Harvard had already reported its fossil fuel assets were less than 2 percent

Back in February 2021, the group tasked with overseeing Harvard’s endowment and financial assets otherwise known as the Harvard Management Company (HMC) presented its first Climate Report. The report came after consistent pressure by the university community to respond to its calls for divestment. Nonetheless, the university decided to disclose how much of its investment portfolio consisted of fossil energy:

“[HMC] reduced its overall exposure to fossil fuels—including both direct commodity investments as well as indirect investments in companies that explore for or develop further reserves of fossil fuels held through dedicated externally managed funds—from approximately 11 percent of the portfolio at the end of fiscal year 2008 to less than 2 percent at the end of fiscal year 2020.”

President Bacow himself acknowledges this in the letter:

“As we reported last June, HMC has no direct investments in companies that explore for or develop further reserves of fossil fuels.”

Ivy League faculty continue to oppose divestment

Even at one of the most prominent progressive bubbles in higher education, some faculty remain opposed to the effectiveness of divestment and actual impact on the climate. Last week a veteran ESG professor Cary Kroninsky, who teaches sustainable finance at Yale and Brown, spoke with media last week on how fund managers should focus on investing in projects that solve for climate change and reducing carbon emissions as opposed to divestment:

“I get very upset about the divestment movement because it doesn’t solve the climate problem. These companies don’t disappear because a handful of people decide not to own [them],’ he said. ‘It has been a waste of time, energy and resources. Nothing has actually changed Exxon Mobil or BP; these companies really haven’t changed for all the arm waving about climate change that fund managers do.”

President Bacow’s letter addresses recent climate-related natural disasters, not a specific investment decision

More or less, President Bacow’s letter to the Harvard community is a broad statement regarding recent natural disasters and a referendum of the University’s commitment to find climate solutions:

“The last several months have laid at our feet undeniable evidence of the world to come—massive fires that consume entire towns, unprecedented flooding that inundates major urban areas, record heat waves and drought that devastate food supplies and increase water scarcity.”

If anything, Bacow’s letter is a general update on everything climate related, following the University’s Net Zero pledge back in 2020. It does not provide any new details of a shift in the school’s investment strategy.

Harvard continues to reject divestment

Out of all the Ivy League institutions, Harvard has a track record of being the most outspoken against divestment and being affiliated with, or participating in the politically driven movement.
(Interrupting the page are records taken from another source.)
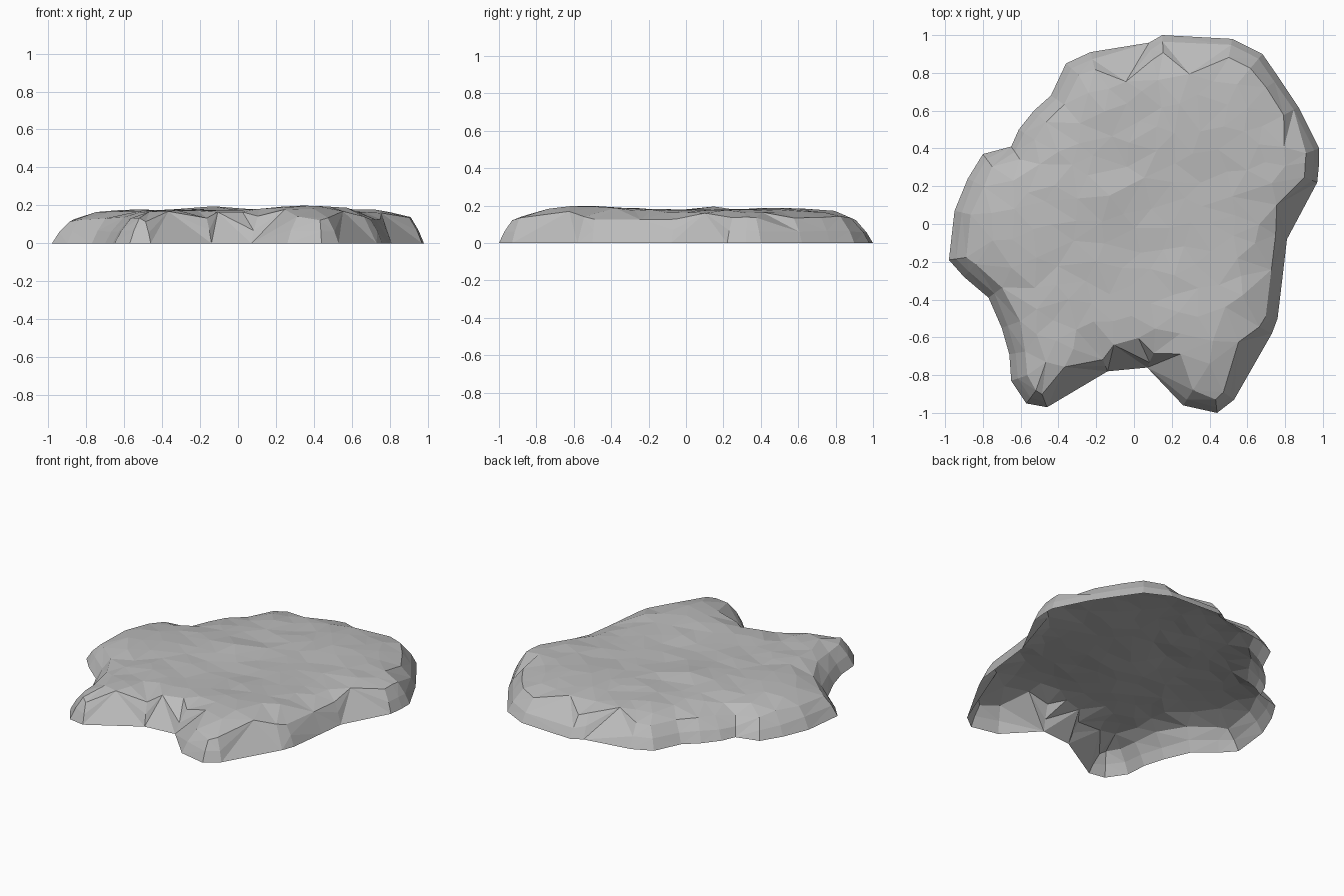
import bpy, bmesh, math, random
from mathutils import Vector
from mathutils.geometry import delaunay_2d_cdt, intersect_point_line

random.seed(4)
if "Cube" in bpy.data.objects:
    bpy.data.objects.remove(bpy.data.objects["Cube"])

# Ground outline of the rock slab, counter-clockwise
outline = [Vector(p) for p in (
    (.98, .4), (.87, .62), (.77, .77), (.68, .9), (.52, .98), (.15, 1), (.08, .96),
    (-.23, .91), (-.36, .85), (-.44, .68), (-.53, .6), (-.61, .5), (-.65, .41),
    (-.8, .37), (-.88, .24), (-.95, .07), (-.98, -.19), (-.9, -.28), (-.77, -.39),
    (-.7, -.55), (-.66, -.69), (-.65, -.83), (-.57, -.95), (-.46, -.97), (-.14, -.78),
    (.07, -.76), (.26, -.96), (.44, -1), (.53, -.93), (.73, -.58), (.76, -.5),
    (.79, -.25), (.81, -.08), (.97, .22), (.98, .32))]
count = len(outline)

# Low mounds and hollows on the top: x, y, radius, height
mounds = ((.36, -.5, .25, .028), (-.13, .14, .12, .022), (.3, .5, .2, .012),
          (-.58, .38, .1, -.035), (-.8, -.24, .1, -.03), (.05, -.05, .15, -.006))
profile = ((0, 0), (.035, .065), (.09, .135), (.19, .166), (.3, .174), (3, .176))


def rim(p):
    """Distance to the outline and the outward direction there."""
    best = (9, Vector((1, 0)))
    for i, a in enumerate(outline):
        b = outline[(i + 1) % count]
        q, t = intersect_point_line(p, a, b)
        q = a.lerp(b, min(max(t, 0), 1))
        d = (p - q.to_2d()).length
        if d < best[0]:
            e = (b - a).normalized()
            best = (d, Vector((e.y, -e.x)))
    return best


def steepness(n):
    """The front-left side is steeper than the back."""
    return 1 + .35 * max(0, n.dot(Vector((.8, -.6))))


def inside(p):
    hit = False
    for i, a in enumerate(outline):
        b = outline[(i + 1) % count]
        if (a.y > p.y) != (b.y > p.y) and p.x < a.x + (p.y - a.y) / (b.y - a.y) * (b.x - a.x):
            hit = not hit
    return hit


def height(p):
    d, n = rim(p)
    d *= steepness(n)
    z = 0
    for (d0, z0), (d1, z1) in zip(profile, profile[1:]):
        if d0 <= d <= d1:
            z = z0 + (z1 - z0) * (d - d0) / (d1 - d0)
    fade = min(1, d / .15)
    for x, y, r, h in mounds:
        z += fade * h * math.exp(-((p.x - x) ** 2 + (p.y - y) ** 2) / r ** 2)
    return z + fade * random.uniform(-.006, .006)


# Rings of points that round the sides over
points = list(outline)
for offset in (.035, .09):
    for i, p in enumerate(outline):
        e = outline[(i + 1) % count] - outline[i - 1]
        n = Vector((-e.y, e.x)).normalized()
        q = p + n * offset * random.uniform(.9, 1.15) / steepness(-n)
        if inside(q) and rim(q)[0] > offset * .6 and min((q - s).length for s in points) > .025:
            points.append(q)

# Ridge points for the short creases on the top
for a, b in (((-.47, .12), (-.13, .15)), ((.09, -.42), (.4, -.74))):
    a, b = Vector(a), Vector(b)
    for t in (0, .5, 1):
        points.append(a.lerp(b, t))

# Scattered points over the top
for _ in range(2500):
    q = Vector((random.uniform(-1, 1), random.uniform(-1, 1)))
    if inside(q) and rim(q)[0] > .13 and min((q - s).length for s in points) > .095:
        points.append(q)

# Triangulate inside the outline and raise to the surface; the underside is open
edges = [(i, (i + 1) % count) for i in range(count)]
flat, _, faces, origin, _, _ = delaunay_2d_cdt(points, edges, [], 1, 1e-5)
bm = bmesh.new()
verts = []
for p, source in zip(flat, origin):
    on_ground = any(i < count for i in source)
    verts.append(bm.verts.new((p.x, p.y, 0 if on_ground else height(p))))
for f in faces:
    bm.faces.new([verts[i] for i in f])
bm.normal_update()
for f in bm.faces:
    if f.normal.z < 0:
        f.normal_flip()

mesh = bpy.data.meshes.new("rock_slab")
bm.to_mesh(mesh)
bm.free()
slab = bpy.data.objects.new("rock_slab", mesh)
bpy.context.collection.objects.link(slab)

# Plain grey stone
stone = bpy.data.materials.new("grey_stone")
stone.use_nodes = True
colour = (.5, .5, .5, 1)
stone.diffuse_color = colour
stone.node_tree.nodes["Principled BSDF"].inputs["Base Color"].default_value = colour
mesh.materials.append(stone)
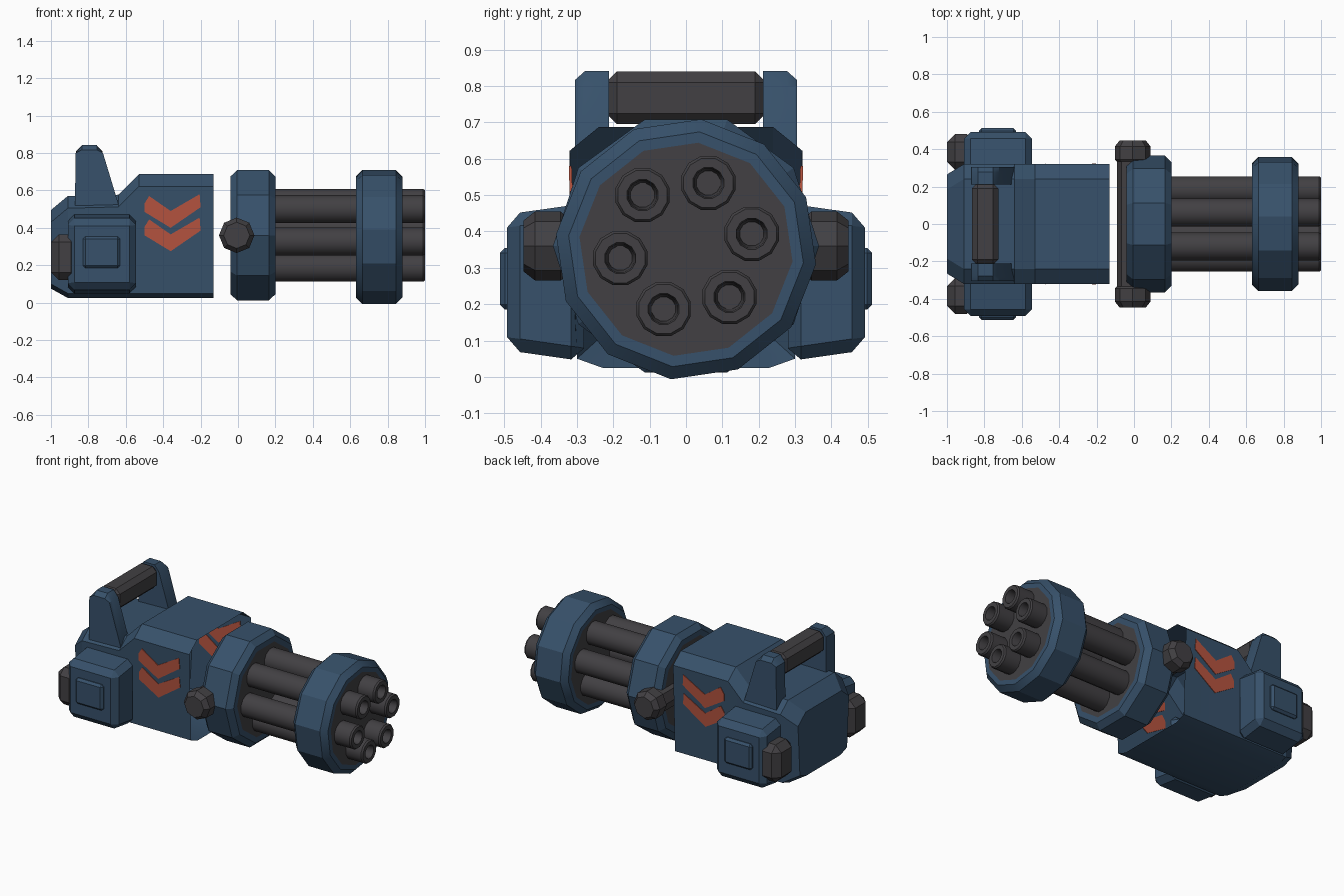
import bpy, bmesh, math

if "Cube" in bpy.data.objects:
    bpy.data.objects.remove(bpy.data.objects["Cube"])

def material(name, rgb):
    m = bpy.data.materials.new(name)
    m.diffuse_color = (*rgb, 1)
    m.use_nodes = True
    m.node_tree.nodes["Principled BSDF"].inputs["Base Color"].default_value = m.diffuse_color
    return m

BLUE = material("steel_blue", (0.038, 0.082, 0.145))
GREY = material("dark_grey", (0.054, 0.051, 0.056))
ORANGE = material("orange_paint", (0.47, 0.088, 0.05))

def finish(bm, name, mats, angle=25, bevel=0.0):
    """Turn a bmesh into a shaded object, with optional chamfered edges."""
    if bevel:
        bmesh.ops.bevel(bm, geom=bm.edges[:], offset=bevel, segments=1,
                        affect='EDGES', clamp_overlap=True)
    bmesh.ops.recalc_face_normals(bm, faces=bm.faces[:])
    me = bpy.data.meshes.new(name)
    bm.to_mesh(me)
    bm.free()
    ob = bpy.data.objects.new(name, me)
    bpy.context.collection.objects.link(ob)
    for m in mats:
        me.materials.append(m)
    bpy.ops.object.select_all(action='DESELECT')
    ob.select_set(True)
    bpy.context.view_layer.objects.active = ob
    bpy.ops.object.shade_smooth_by_angle(angle=math.radians(angle))
    return ob

def loft(bm, loops, cap_start=True, cap_end=True):
    """Skin a list of equal-length point loops."""
    rings = [[bm.verts.new(p) for p in lp] for lp in loops]
    n = len(rings[0])
    for a, b in zip(rings, rings[1:]):
        for i in range(n):
            j = (i + 1) % n
            bm.faces.new((a[i], a[j], b[j], b[i]))
    if cap_start:
        bm.faces.new(rings[0])
    if cap_end:
        bm.faces.new(rings[-1])

def lathe(name, profile, sides, turn, centre, axis, mat, angle=25, hub=None):
    """Revolve (distance, radius) pairs around the x or y axis."""
    bm = bmesh.new()
    loops = []
    for t, r in profile:
        lp = []
        for k in range(sides):
            a = math.radians(turn) + k * math.tau / sides
            u, w = r * math.cos(a), r * math.sin(a)
            p = (t, u, w) if axis == 'x' else (u, t, w)
            lp.append(tuple(c + d for c, d in zip(centre, p)))
        loops.append(lp)
    loft(bm, loops)
    if hub:                       # end caps take the second material
        for f in bm.faces:
            if len(f.verts) == sides:
                f.material_index = 1
    return finish(bm, name, [mat, hub] if hub else [mat], angle)

def box(name, x, y, z, mat, bevel, dz=0.0):
    """Chamfered box; dz shrinks the height at the y[1] end."""
    bm = bmesh.new()
    loft(bm, [[(x[0], yy, z[0] + s), (x[1], yy, z[0] + s),
               (x[1], yy, z[1] - s), (x[0], yy, z[1] - s)]
              for yy, s in ((y[0], 0), (y[1], dz))])
    return finish(bm, name, [mat], bevel=bevel)

# Main housing: an open-fronted shell lofted along x
def section(x, bottom, top, w):
    half = [(w - 0.09, bottom), (w - 0.02, bottom + 0.025),
            (w, top - 0.065), (w - 0.08, top)]
    return [(x, y, z) for y, z in half] + [(x, -y, z) for y, z in half[::-1]]

bm = bmesh.new()
loft(bm, [section(-1.0, 0.075, 0.495, 0.265), section(-0.91, 0.025, 0.57, 0.32),
          section(-0.64, 0.025, 0.577, 0.32), section(-0.53, 0.025, 0.687, 0.32),
          section(-0.13, 0.025, 0.687, 0.32)], cap_end=False)
finish(bm, "housing", [BLUE])

# Painted chevrons, thin plates through the housing walls
V = [(-0.5, 0.53), (-0.475, 0.57), (-0.36, 0.49), (-0.205, 0.58),
     (-0.2, 0.51), (-0.36, 0.40), (-0.5, 0.485)]
for side, label in ((-1, "front"), (1, "back")):
    for k in range(2):
        bm = bmesh.new()
        pts = [(x, z - 0.125 * k) for x, z in V]
        wall = lambda z: 0.30 + 0.02 * (z - 0.05) / 0.572
        loft(bm, [[(x, side * (wall(z) + d), z) for x, z in pts]
                  for d in (-0.004, 0.004)])
        finish(bm, f"chevron_{label}_{k + 1}", [ORANGE])

    # Side pod with cover plate and rear knob
    box(f"pod_{label}", (-0.91, -0.545), (side * 0.28, side * 0.492),
        (0.043, 0.477), BLUE, 0.036, dz=0.03)
    box(f"pod_plate_{label}", (-0.83, -0.63), (side * 0.47, side * 0.512),
        (0.185, 0.355), BLUE, 0.014)
    box(f"pod_knob_{label}", (-1.0, -0.85), (side * 0.29, side * 0.48),
        (0.12, 0.365), GREY, 0.042)

    # Handle post
    bm = bmesh.new()
    prof = [(-0.872, 0.50), (-0.868, 0.80), (-0.835, 0.842), (-0.755, 0.842),
            (-0.722, 0.80), (-0.64, 0.53), (-0.64, 0.50)]
    loft(bm, [[(x, side * y, z if z < 0.81 else z - drop) for x, z in prof]
              for y, drop in ((0.212, 0), (0.277, 0), (0.305, 0.025))])
    finish(bm, f"handle_post_{label}", [BLUE])

    # Octagonal pivot end
    lathe(f"pivot_end_{label}",
          [(side * 0.32, 0.07), (side * 0.345, 0.095),
           (side * 0.415, 0.095), (side * 0.447, 0.07)],
          8, 0, (-0.007, 0, 0.36), 'y', GREY)

# Handle grip and pivot rod
box("handle_grip", (-0.866, -0.725), (-0.22, 0.22), (0.695, 0.84), GREY, 0.03)
lathe("pivot_rod", [(-0.34, 0.083), (0.34, 0.083)], 8, 0,
      (-0.007, 0, 0.36), 'y', GREY)

# Barrel collars with dark hubs
def collar(name, x0, x1, radius, sides, turn, z):
    lathe(name, [(x0, 0.295), (x0, radius - 0.035), (x0 + 0.035, radius),
                 (x1 - 0.035, radius), (x1, radius - 0.035), (x1, 0.295)],
          sides, turn, (0, 0, z), 'x', BLUE, hub=GREY)

collar("rear_collar", -0.04, 0.20, 0.366, 10, 0, 0.36)
collar("front_collar", 0.63, 0.88, 0.36, 12, -6.6, 0.351)

# Six hollow barrels
for k in range(6):
    a = math.radians(10.5 + 60 * k)
    lathe(f"barrel_{k + 1}",
          [(0.15, 0.077), (0.99, 0.077), (1.0, 0.07), (1.0, 0.044),
           (0.985, 0.04), (0.90, 0.034)],
          12, 15, (0, 0.184 * math.cos(a), 0.36 + 0.184 * math.sin(a)),
          'x', GREY, angle=32)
We’ve written extensively about Harvard’s position on the matter in the past. But this time we want to point out a statement directly from Harvard Management Company (HMC) which argued that the University’s decision was certainly not divestment:

“Harvard’s commitment to transition its endowment to net-zero GHG emissions by 2050 transcends the binary divestment debate by focusing on portfolio management—on both the supply and demand side of a fossil fuel-reliant economy—with a clear, intentional effect.”


President Bacow’s letter to the Harvard community was far from any commitment to divestment the university’s investments from the fossil energy industry. For years Harvard has stood firm in its position on divestment and continues to dissociate itself with the politically driven social movement for the sake of the university’s global reputation as a leader of secondary education. Harvard continues to deliver on its net-zero commitments announced previously. We’re going to keep calling it like we see it—and this is by no means a divestment announcement.


For media inquiries, please contact Matt Dempsey at [email protected]